The genes for the histone proteins are very highly conserved across eukaryotes, reflecting their importance in DNA packaging. The histone family consists of five groups of proteins, histones H1, H2A, H2B, H3 and H4. An examination of their amino acid content gives us clues as to how the histones fulfil their role in DNA packaging. Rather like the polyamines in bacteria, these proteins are highly positively charged, with up to 20% of their amino acids being lysine or arginine, the charged side-chains serving to counteract the negative charges of the phosphate groups on the double helix backbone.
Further analyses of the genes for the histones H2A, H2B, H3 and H4 reveal that they have highly similar sequences, suggesting that this gene family arose from a single common ancestral gene, most likely through gene duplication. An example of how highly conserved these genes are is seen in the amino acid sequence of histone H4, which differs by only two amino acids over 102 residues between such evolutionarily distant species as the pea and the cow.
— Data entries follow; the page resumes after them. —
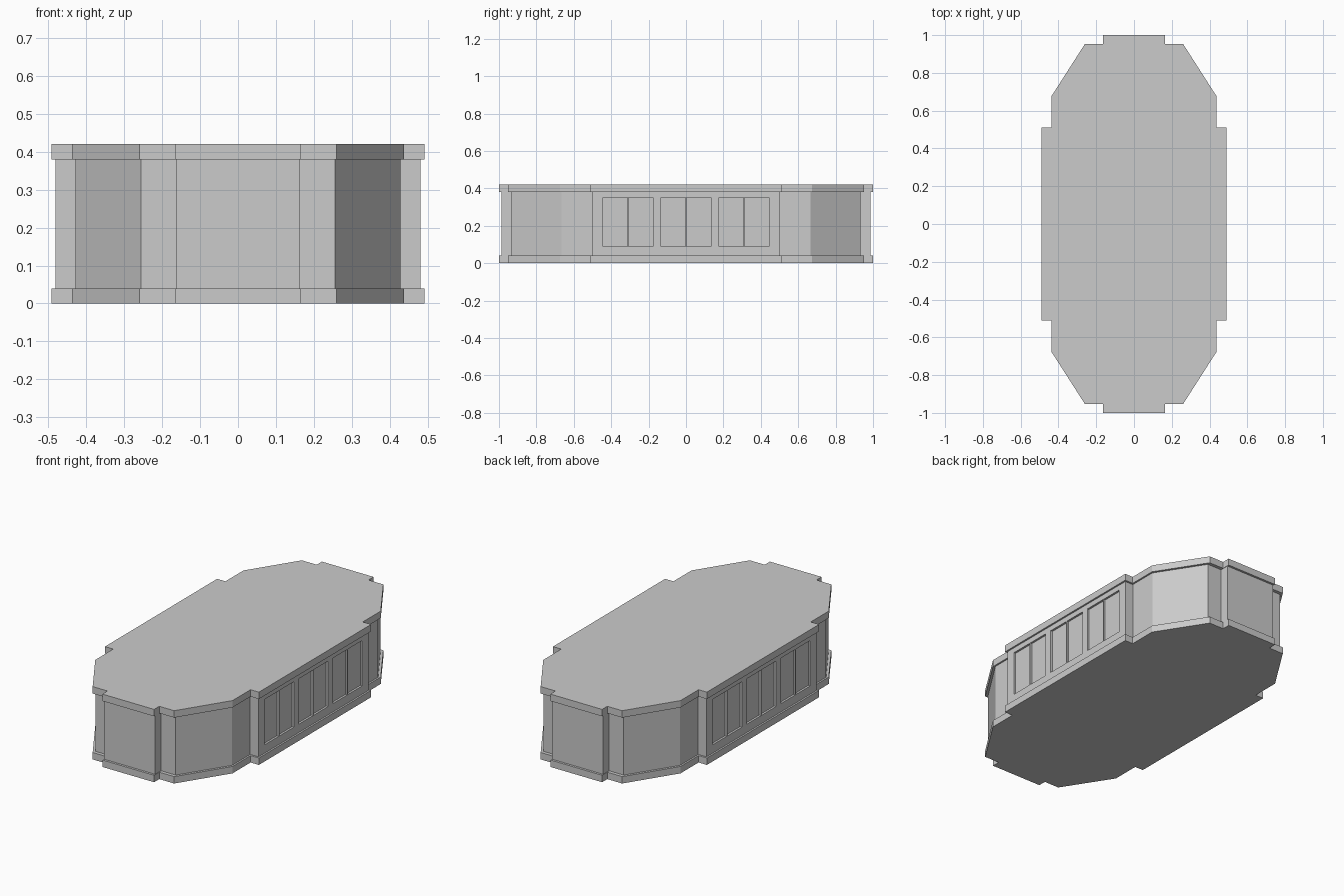
import bpy, bmesh
from mathutils import Vector

cube = bpy.data.objects.get("Cube")
if cube:
    bpy.data.objects.remove(cube, do_unlink=True)

grey = bpy.data.materials.new("plain grey")
grey.use_nodes = True
colour = (0.6, 0.6, 0.6, 1)
grey.diffuse_color = colour
grey.node_tree.nodes["Principled BSDF"].inputs["Base Color"].default_value = colour


def full_outline(quarter):
    """Mirror a quarter profile (from the +x side round to the +y end)."""
    back = quarter + [(-x, y) for x, y in reversed(quarter)]
    return back + [(-x, -y) for x, y in back]


def prism(quarter, low, high):
    bm = bmesh.new()
    base = bm.faces.new([bm.verts.new((x, y, low)) for x, y in full_outline(quarter)])
    top = bmesh.ops.extrude_face_region(bm, geom=[base], use_keep_orig=True)["geom"]
    verts = [v for v in top if isinstance(v, bmesh.types.BMVert)]
    bmesh.ops.translate(bm, verts=verts, vec=(0, 0, high - low))
    bmesh.ops.recalc_face_normals(bm, faces=bm.faces)
    return bm


def finish(name, bm):
    mesh = bpy.data.meshes.new(name)
    bm.to_mesh(mesh)
    bm.free()
    mesh.materials.append(grey)
    obj = bpy.data.objects.new(name, mesh)
    bpy.context.collection.objects.link(obj)


# Overhanging base and worktop slabs
slab = [(0.491, 0.511), (0.438, 0.511), (0.438, 0.675),
        (0.26, 0.953), (0.165, 0.953), (0.165, 1.0)]
finish("base_slab", prism(slab, 0, 0.04))
finish("top_slab", prism(slab, 0.38, 0.42))

# Cabinet body, slightly inside the slabs
body = [(0.481, 0.5), (0.428, 0.5), (0.428, 0.666),
        (0.256, 0.933), (0.163, 0.933), (0.163, 0.987)]
bm = prism(body, 0.04, 0.38)

# Three pairs of recessed door panels on each long side
doors = []
for centre in (-0.311, 0, 0.311):
    doors += [(centre - 0.134, centre - 0.003), (centre + 0.003, centre + 0.134)]
low, high = 0.088, 0.35


def is_side(face):
    return abs(face.normal.x) > 0.99 and abs(face.calc_center_median().x) > 0.47


def cut_sides(point, normal):
    faces = [f for f in bm.faces if is_side(f)]
    edges = {e for f in faces for e in f.edges}
    verts = {v for f in faces for v in f.verts}
    bmesh.ops.bisect_plane(bm, geom=faces + list(edges) + list(verts),
                           plane_co=Vector(point), plane_no=Vector(normal))


for z in (low, high):
    cut_sides((0, 0, z), (0, 0, 1))
for door in doors:
    for y in door:
        cut_sides((0, y, 0), (0, 1, 0))

panels = []
for f in bm.faces:
    c = f.calc_center_median()
    if is_side(f) and low < c.z < high and any(a < c.y < b for a, b in doors):
        panels.append(f)
for f in panels:
    inward = -f.normal * 0.012
    new = bmesh.ops.extrude_face_region(bm, geom=[f])["geom"]
    bmesh.ops.translate(bm, vec=inward,
                        verts=[v for v in new if isinstance(v, bmesh.types.BMVert)])
bmesh.ops.delete(bm, geom=[f for f in panels if f.is_valid], context="FACES_ONLY")
finish("cabinet_body", bm)
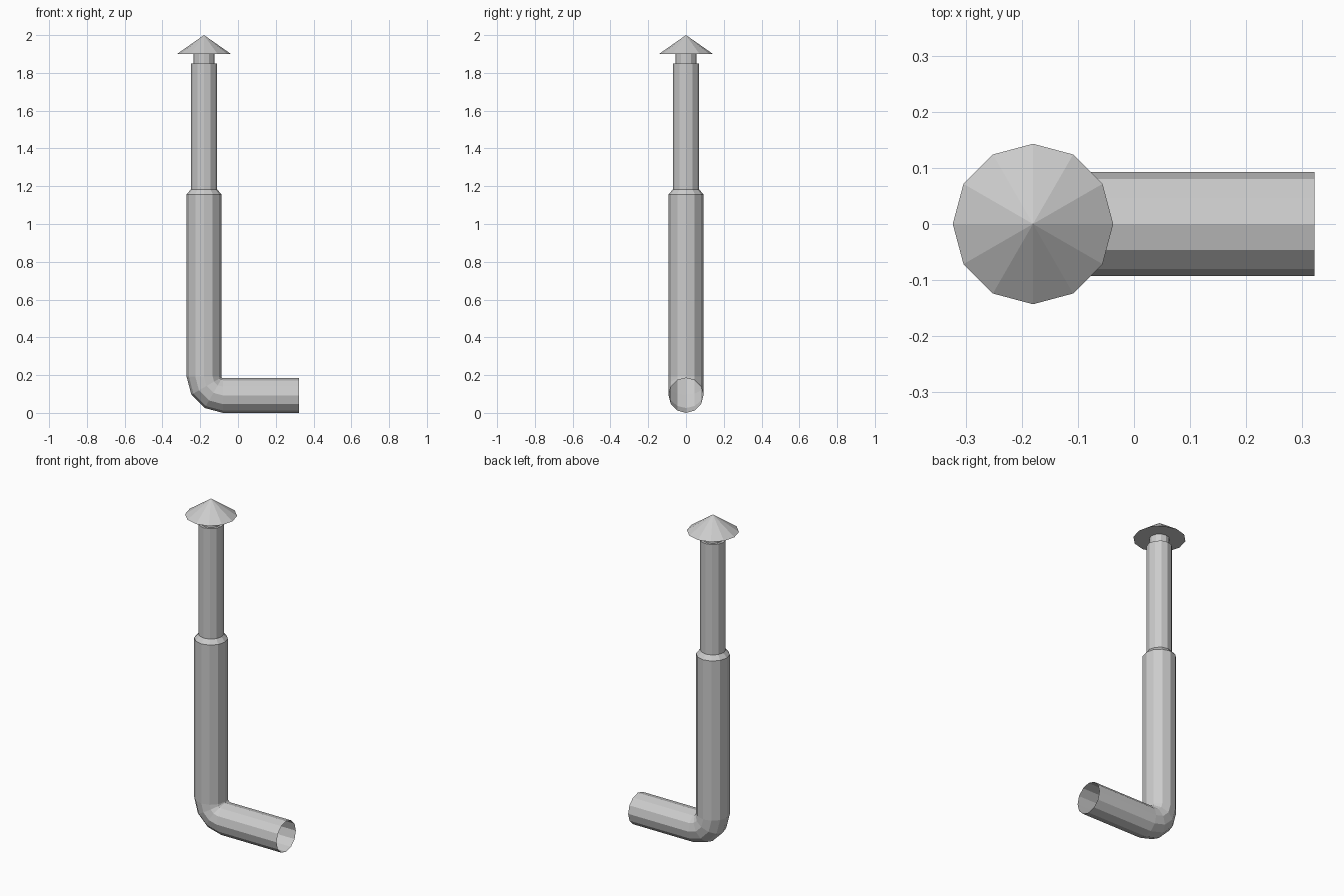
import bpy, bmesh
from math import sin, cos, pi, radians

if "Cube" in bpy.data.objects:
    bpy.data.objects.remove(bpy.data.objects["Cube"])

SIDES = 12
CX = -0.18       # axis of the upright pipe
R = 0.0925       # main pipe radius
BEND = 0.10      # centreline radius of the elbow


def sweep(name, stations, cap_start=False, cap_end=False):
    """Skin rings along stations (x, z, radius, tilt); radius 0 makes a tip."""
    bm = bmesh.new()
    rings = []
    for x, z, r, tilt in stations:
        if r == 0:
            rings.append([bm.verts.new((x, 0, z))])
            continue
        ring = []
        for i in range(SIDES):
            a = 2 * pi * i / SIDES
            u = r * cos(a)
            ring.append(bm.verts.new((x + u * cos(tilt), r * sin(a), z + u * sin(tilt))))
        rings.append(ring)
    for lo, hi in zip(rings, rings[1:]):
        for i in range(SIDES):
            j = (i + 1) % SIDES
            if len(hi) == 1:
                bm.faces.new((lo[i], lo[j], hi[0]))
            else:
                bm.faces.new((lo[i], lo[j], hi[j], hi[i]))
    if cap_start:
        bm.faces.new(rings[0][::-1])
    if cap_end:
        bm.faces.new(rings[-1])
    mesh = bpy.data.meshes.new(name)
    bm.to_mesh(mesh)
    bm.free()
    obj = bpy.data.objects.new(name, mesh)
    bpy.context.collection.objects.link(obj)
    return obj


# Lower pipe: open horizontal inlet, three-segment elbow, upright, tapered step
bx, bz = CX + BEND, R + BEND
path = [(0.322, R, R, radians(90))]
for k in range(4):
    t = radians(90 - 30 * k)
    path.append((bx - BEND * cos(t), bz - BEND * sin(t), R, t))
path += [(CX, 1.157, R, 0), (CX, 1.183, 0.07, 0)]
sweep("lower_pipe", path)

# Upper pipe with a shoulder stepping in to the narrow neck
sweep("upper_pipe", [(CX, 1.183, 0.07, 0), (CX, 1.85, 0.07, 0),
                     (CX, 1.85, 0.055, 0), (CX, 1.90, 0.055, 0)])

# Conical rain cap, closed underneath
sweep("rain_cap", [(CX, 1.90, 0.143, 0), (CX, 2.0, 0, 0)], cap_start=True)
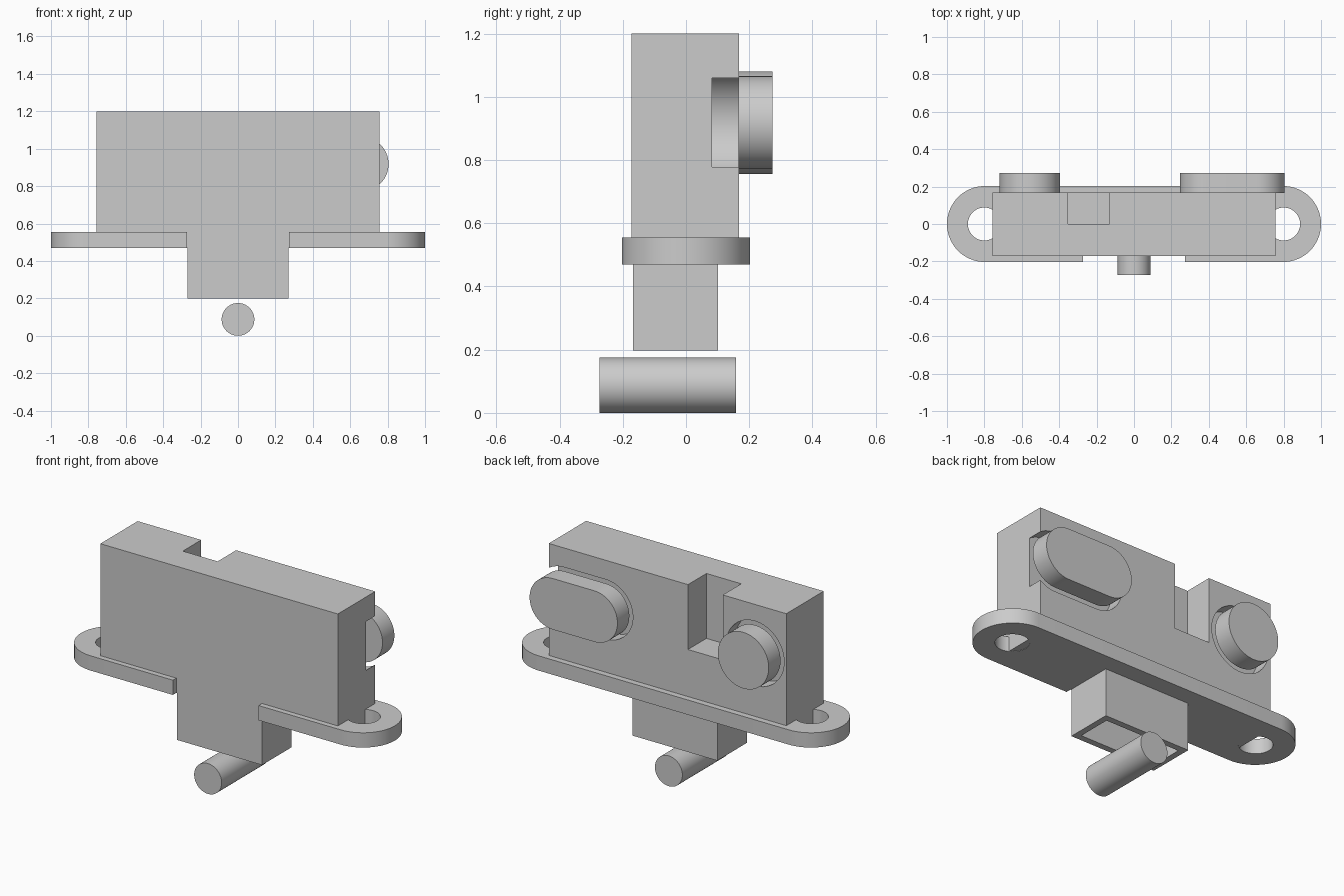
import bpy, bmesh, math
from mathutils import Matrix, Vector

cube = bpy.data.objects.get("Cube")
if cube:
    bpy.data.objects.remove(cube, do_unlink=True)

grey = bpy.data.materials.new("plain grey")
grey.use_nodes = True
grey.diffuse_color = (0.6, 0.6, 0.6, 1)
grey.node_tree.nodes["Principled BSDF"].inputs["Base Color"].default_value = (0.6, 0.6, 0.6, 1)


def finish(name, bm):
    bmesh.ops.recalc_face_normals(bm, faces=bm.faces)
    mesh = bpy.data.meshes.new(name)
    bm.to_mesh(mesh)
    bm.free()
    mesh.materials.append(grey)
    obj = bpy.data.objects.new(name, mesh)
    bpy.context.collection.objects.link(obj)
    return obj


def box(name, x0, x1, y0, y1, z0, z1):
    bm = bmesh.new()
    size = Matrix.Diagonal((x1 - x0, y1 - y0, z1 - z0, 1))
    middle = Matrix.Translation(((x0 + x1) / 2, (y0 + y1) / 2, (z0 + z1) / 2))
    bmesh.ops.create_cube(bm, size=1, matrix=middle @ size)
    return finish(name, bm)


def stadium(name, xa, xb, centre, radius, low, high, axis="z", steps=32):
    """Round-ended prism between xa and xb; a cylinder when they are equal."""
    outline = []
    for cx, start in ((xb, -math.pi / 2), (xa, math.pi / 2)):
        for i in range(steps + 1):
            a = start + math.pi * i / steps
            outline.append((cx + radius * math.cos(a), centre + radius * math.sin(a)))
    bm = bmesh.new()
    verts = [bm.verts.new((u, v, low) if axis == "z" else (u, low, v)) for u, v in outline]
    face = bm.faces.new(verts)
    push = Vector((0, 0, high - low)) if axis == "z" else Vector((0, high - low, 0))
    grown = bmesh.ops.extrude_face_region(bm, geom=[face], use_keep_orig=True)["geom"]
    bmesh.ops.translate(bm, vec=push, verts=[g for g in grown if isinstance(g, bmesh.types.BMVert)])
    bmesh.ops.remove_doubles(bm, verts=bm.verts, dist=1e-5)
    return finish(name, bm)


def select(obj):
    bpy.ops.object.select_all(action="DESELECT")
    obj.select_set(True)
    bpy.context.view_layer.objects.active = obj


def cut(obj, *cutters):
    select(obj)
    for cutter in cutters:
        mod = obj.modifiers.new("cut", "BOOLEAN")
        mod.operation = "DIFFERENCE"
        mod.solver = "EXACT"
        mod.object = cutter
        bpy.ops.object.modifier_apply(modifier=mod.name)
        bpy.data.objects.remove(cutter, do_unlink=True)


FRONT, BACK = -0.172, 0.168
BUTTON_Z = 0.918

# Mounting flange with two screw holes and a front gap
flange = stadium("mounting_flange", -0.797, 0.797, 0, 0.203, 0.47, 0.555)
cut(flange,
    stadium("left_hole", 0.8, 0.8, 0, 0.088, 0.4, 0.6),
    stadium("right_hole", -0.8, -0.8, 0, 0.088, 0.4, 0.6),
    box("front_gap", -0.273, 0.273, -0.3, FRONT, 0.4, 0.6))

# Housing with a back notch and shallow button pockets
housing = box("housing", -0.757, 0.757, FRONT, BACK, 0.472, 1.2)
cut(housing,
    box("notch", -0.352, -0.13, 0, 0.3, 0.826, 1.3),
    stadium("long_pocket", 0.392, 0.66, BUTTON_Z, 0.171, 0.083, 0.3, "y"),
    stadium("round_pocket", -0.557, -0.557, BUTTON_Z, 0.186, 0.083, 0.3, "y"))

# Hollow socket below the flange
socket = box("socket", -0.271, 0.271, -0.168, 0.102, 0.198, 0.473)
cut(socket, box("socket_hollow", -0.236, 0.236, -0.132, 0.066, 0.1, 0.45))

# Buttons on the back and the cross pin underneath
long_button = stadium("long_button", 0.392, 0.658, BUTTON_Z, 0.147, BACK - 0.002, 0.274, "y")
round_button = stadium("round_button", -0.557, -0.557, BUTTON_Z, 0.162, BACK - 0.002, 0.274, "y")
pin = stadium("cross_pin", 0, 0, 0.0875, 0.0875, -0.274, 0.158, "y")

for part in (flange, housing, socket, long_button, round_button, pin):
    select(part)
    bpy.ops.object.shade_smooth_by_angle(angle=math.radians(30))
Histones H2A, H2B, H3 and H4 are collectively known as the ‘core’ histones and all share a common structural motif called the histone fold, comprising three helices connected by two loops (Figure 27). This histone fold provides the basic unit of DNA packaging in eukaryotic cells.
Outside of the region of the histone fold, the N-terminus of the histone forms a ‘tail’ comprising between 20 and 40 amino acids and having no defined secondary structure. The histone tails are very rich in lysine residues. These positively charged residues serve as targets for various secondary modifications such as methylation or acetylation which can neutralise their charge. Such modifications play a key role in the regulation of chromatin structure and will be discussed in more detail shortly.